  • The price tag to build four new ice rinks at the Wayne Gretzky Sports Centre was supposed to cost $39 million, with one third, or $13 million, coming from the city (Ottawa and Queen’s Park putting up the rest).
  • That project is $11 million over budget only months after it began, meaning it will cost at least $50 million in total. And don’t expect Ottawa or the province to come to the rescue.
  • Upgrading the Gretzky aquatics centre will cost another $9.6 million, with the city again paying one third. Luckily, that project isn’t over budget.
  • Then there’s Mohawk College, which wants the city to put in $2 million for its $10-million project to buy the historic Expositor newspaper building and turn it into classrooms.
  • And, last but not least, the city will probably be asked to chip in to build the planned $42-million recreation centre that Laurier Brantford and the YMCA wants to put on part of the expropriated Colborne Street property. That project failed to get a federal infrastructure grant.

Add that all up — check the math for yourself — and the city will be coughing up possibly $46 million.
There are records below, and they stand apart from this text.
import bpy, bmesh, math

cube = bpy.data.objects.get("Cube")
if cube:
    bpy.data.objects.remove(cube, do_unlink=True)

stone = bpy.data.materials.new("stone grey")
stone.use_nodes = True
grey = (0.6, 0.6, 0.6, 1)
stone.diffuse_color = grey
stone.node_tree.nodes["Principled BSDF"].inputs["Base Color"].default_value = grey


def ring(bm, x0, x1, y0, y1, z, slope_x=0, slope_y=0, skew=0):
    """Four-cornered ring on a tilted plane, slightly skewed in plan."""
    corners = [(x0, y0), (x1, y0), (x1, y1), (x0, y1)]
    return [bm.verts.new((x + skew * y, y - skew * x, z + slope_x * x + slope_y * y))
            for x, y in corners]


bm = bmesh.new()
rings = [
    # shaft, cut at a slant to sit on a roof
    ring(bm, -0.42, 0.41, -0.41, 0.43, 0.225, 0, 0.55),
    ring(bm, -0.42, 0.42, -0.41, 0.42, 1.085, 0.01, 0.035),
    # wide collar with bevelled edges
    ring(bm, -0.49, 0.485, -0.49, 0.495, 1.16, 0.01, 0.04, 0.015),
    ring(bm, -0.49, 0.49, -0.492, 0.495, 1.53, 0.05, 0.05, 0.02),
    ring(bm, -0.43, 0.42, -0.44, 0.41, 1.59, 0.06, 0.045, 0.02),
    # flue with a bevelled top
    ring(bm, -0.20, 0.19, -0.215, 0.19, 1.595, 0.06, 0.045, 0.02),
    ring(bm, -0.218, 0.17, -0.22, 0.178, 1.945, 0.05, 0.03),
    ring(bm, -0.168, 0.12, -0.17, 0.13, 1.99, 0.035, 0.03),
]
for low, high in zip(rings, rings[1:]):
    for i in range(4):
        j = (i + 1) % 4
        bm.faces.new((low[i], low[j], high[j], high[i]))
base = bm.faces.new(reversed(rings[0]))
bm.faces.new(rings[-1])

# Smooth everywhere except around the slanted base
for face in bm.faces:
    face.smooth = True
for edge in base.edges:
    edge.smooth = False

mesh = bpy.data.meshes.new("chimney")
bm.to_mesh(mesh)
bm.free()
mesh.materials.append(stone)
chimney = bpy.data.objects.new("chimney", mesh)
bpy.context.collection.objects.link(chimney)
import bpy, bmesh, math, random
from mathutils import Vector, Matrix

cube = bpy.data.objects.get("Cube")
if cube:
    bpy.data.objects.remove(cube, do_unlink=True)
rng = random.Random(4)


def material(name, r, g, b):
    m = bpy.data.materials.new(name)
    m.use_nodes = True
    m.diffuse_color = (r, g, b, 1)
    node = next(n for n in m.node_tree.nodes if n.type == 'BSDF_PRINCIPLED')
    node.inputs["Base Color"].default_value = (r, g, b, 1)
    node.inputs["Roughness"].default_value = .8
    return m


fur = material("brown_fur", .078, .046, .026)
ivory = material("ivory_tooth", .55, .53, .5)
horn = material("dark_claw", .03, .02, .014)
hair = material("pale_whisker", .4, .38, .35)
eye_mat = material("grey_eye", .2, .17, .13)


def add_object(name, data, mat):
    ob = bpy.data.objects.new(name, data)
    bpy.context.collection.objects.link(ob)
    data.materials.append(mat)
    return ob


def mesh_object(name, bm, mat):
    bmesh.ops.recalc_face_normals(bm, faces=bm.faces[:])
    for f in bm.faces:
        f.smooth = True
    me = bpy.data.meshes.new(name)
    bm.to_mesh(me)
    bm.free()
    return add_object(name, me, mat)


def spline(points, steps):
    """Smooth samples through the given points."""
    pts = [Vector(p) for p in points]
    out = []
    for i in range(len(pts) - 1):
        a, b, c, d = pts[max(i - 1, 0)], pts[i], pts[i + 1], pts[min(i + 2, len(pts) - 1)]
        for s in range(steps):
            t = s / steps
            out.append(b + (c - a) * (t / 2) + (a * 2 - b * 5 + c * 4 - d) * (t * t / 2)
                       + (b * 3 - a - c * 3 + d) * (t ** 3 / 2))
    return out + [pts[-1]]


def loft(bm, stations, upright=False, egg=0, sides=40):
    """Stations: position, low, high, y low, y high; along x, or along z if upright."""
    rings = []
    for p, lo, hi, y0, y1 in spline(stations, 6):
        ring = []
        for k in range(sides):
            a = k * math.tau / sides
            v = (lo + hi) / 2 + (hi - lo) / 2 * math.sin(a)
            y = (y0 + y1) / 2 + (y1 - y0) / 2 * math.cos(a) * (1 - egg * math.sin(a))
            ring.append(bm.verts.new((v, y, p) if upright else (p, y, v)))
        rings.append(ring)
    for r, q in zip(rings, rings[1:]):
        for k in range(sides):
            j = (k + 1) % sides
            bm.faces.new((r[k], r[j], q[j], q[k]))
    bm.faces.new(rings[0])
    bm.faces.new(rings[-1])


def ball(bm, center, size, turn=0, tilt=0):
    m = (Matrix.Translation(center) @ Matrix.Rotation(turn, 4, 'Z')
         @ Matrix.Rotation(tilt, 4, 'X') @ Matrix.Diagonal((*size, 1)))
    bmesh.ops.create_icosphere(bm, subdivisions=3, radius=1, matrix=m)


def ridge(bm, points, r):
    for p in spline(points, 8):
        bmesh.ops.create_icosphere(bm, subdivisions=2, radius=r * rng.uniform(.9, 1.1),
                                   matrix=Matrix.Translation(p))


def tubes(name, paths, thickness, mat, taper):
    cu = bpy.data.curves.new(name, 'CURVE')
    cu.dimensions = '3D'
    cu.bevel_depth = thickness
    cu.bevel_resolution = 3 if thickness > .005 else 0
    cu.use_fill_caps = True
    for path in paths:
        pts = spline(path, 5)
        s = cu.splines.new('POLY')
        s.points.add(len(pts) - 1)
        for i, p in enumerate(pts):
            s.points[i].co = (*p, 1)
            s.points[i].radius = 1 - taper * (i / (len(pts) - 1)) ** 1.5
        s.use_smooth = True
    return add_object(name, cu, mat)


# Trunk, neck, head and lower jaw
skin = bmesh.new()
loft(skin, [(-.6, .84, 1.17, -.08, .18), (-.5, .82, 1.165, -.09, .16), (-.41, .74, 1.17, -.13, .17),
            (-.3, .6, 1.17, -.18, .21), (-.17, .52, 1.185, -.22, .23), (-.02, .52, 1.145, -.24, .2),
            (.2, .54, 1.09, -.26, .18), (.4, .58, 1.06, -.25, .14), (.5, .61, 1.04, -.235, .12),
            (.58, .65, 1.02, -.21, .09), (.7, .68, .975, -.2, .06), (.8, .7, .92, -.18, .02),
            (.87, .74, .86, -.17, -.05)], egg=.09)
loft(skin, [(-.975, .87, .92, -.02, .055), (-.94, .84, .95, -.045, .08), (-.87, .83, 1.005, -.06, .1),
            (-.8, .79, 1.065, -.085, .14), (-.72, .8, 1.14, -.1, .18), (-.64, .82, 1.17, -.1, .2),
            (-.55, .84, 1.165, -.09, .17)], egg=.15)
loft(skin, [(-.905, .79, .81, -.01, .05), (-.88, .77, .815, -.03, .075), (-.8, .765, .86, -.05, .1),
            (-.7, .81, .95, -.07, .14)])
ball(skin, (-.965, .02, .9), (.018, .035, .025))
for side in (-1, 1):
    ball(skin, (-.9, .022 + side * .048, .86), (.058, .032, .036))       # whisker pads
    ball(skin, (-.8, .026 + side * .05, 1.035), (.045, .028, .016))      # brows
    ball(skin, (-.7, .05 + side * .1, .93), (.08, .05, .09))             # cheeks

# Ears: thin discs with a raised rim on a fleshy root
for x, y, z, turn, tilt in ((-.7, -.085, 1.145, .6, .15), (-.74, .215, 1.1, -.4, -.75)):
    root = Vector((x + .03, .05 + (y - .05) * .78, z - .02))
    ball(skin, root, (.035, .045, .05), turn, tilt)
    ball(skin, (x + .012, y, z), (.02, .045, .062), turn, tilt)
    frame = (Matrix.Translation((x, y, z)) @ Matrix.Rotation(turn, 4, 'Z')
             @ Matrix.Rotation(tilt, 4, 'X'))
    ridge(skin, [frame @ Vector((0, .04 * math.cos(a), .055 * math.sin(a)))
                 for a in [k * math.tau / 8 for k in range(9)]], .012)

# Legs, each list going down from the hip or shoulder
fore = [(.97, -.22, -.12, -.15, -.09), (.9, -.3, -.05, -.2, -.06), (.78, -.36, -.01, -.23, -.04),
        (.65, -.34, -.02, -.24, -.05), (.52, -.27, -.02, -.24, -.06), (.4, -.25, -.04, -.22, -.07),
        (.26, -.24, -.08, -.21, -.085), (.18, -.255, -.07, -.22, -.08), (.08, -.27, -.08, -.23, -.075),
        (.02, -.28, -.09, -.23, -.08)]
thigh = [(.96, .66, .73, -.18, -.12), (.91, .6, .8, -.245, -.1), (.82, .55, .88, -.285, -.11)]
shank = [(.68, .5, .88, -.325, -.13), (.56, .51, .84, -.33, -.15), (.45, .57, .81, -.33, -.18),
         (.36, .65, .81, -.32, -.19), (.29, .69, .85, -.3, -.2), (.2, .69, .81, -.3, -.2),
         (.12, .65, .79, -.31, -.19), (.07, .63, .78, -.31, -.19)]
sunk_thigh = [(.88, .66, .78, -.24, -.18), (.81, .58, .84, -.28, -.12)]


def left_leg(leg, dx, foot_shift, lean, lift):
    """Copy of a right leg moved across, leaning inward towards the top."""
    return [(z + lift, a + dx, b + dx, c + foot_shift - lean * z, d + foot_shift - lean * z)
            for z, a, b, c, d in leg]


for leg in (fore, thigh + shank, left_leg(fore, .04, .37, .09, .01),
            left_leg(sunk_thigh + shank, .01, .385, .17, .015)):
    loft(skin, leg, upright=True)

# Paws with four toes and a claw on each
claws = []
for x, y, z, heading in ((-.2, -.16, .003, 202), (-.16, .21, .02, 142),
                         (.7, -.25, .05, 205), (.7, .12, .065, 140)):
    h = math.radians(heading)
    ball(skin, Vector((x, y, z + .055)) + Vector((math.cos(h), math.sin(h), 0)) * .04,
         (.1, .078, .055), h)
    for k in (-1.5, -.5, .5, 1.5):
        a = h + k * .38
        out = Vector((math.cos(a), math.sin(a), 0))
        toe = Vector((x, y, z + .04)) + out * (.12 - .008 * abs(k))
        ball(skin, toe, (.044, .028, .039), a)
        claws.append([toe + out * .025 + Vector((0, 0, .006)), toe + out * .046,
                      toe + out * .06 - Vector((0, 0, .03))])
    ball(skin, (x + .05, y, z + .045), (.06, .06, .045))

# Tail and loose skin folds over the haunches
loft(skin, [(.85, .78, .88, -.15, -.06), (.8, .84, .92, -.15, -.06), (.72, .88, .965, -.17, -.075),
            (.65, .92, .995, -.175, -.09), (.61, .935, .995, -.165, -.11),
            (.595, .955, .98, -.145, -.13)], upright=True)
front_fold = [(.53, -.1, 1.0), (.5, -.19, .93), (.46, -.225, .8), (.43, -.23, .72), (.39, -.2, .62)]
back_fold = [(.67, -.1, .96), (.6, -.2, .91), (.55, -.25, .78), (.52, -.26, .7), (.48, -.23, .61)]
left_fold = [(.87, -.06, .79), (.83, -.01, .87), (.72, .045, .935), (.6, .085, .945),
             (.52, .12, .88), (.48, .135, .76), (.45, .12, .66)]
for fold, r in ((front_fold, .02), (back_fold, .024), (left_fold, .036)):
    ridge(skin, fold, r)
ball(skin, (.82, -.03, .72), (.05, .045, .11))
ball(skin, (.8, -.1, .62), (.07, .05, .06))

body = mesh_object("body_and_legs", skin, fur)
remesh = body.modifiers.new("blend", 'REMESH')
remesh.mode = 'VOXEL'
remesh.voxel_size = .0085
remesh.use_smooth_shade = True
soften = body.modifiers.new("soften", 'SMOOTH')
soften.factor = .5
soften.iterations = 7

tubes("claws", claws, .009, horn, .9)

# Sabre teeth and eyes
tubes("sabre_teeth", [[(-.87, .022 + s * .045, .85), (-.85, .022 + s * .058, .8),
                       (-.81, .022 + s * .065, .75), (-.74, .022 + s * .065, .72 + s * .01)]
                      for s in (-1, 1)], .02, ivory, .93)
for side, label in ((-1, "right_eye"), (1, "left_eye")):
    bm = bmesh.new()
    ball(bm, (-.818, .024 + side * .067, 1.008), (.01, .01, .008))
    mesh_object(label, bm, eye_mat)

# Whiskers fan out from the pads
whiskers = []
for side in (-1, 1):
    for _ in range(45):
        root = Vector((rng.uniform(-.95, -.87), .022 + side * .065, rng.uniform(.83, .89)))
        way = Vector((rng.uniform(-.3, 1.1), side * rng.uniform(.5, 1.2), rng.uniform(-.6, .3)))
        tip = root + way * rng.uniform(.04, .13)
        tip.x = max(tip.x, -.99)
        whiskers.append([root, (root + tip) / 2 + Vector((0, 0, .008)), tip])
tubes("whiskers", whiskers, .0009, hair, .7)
That’s assuming it will have to pay for the cost overruns but won’t have to give Laurier-YMCA anything.

And let’s not forget that this comes at a time when the council vows to stick to a zero per cent budget for 2010, since the politicians say they understand residents are hurting in this recession.

Some of these projects do have value — the Gretzky centre needs updating and is embarrassing to its namesake — and you can’t turn down infrastructure dollars.

Maybe I should apologize for being so dense, but how is the city going to pay for all this and keep its 0% promise at the same time? Either taxpayers will have to pay through the nose next year, or the city will borrow the money and make us pay for many years to come. That’s painful either way.

There is an alternative. Someone could stand up and say that we just can’t afford all this right now. Someone could stand up and say the numbers don’t add up.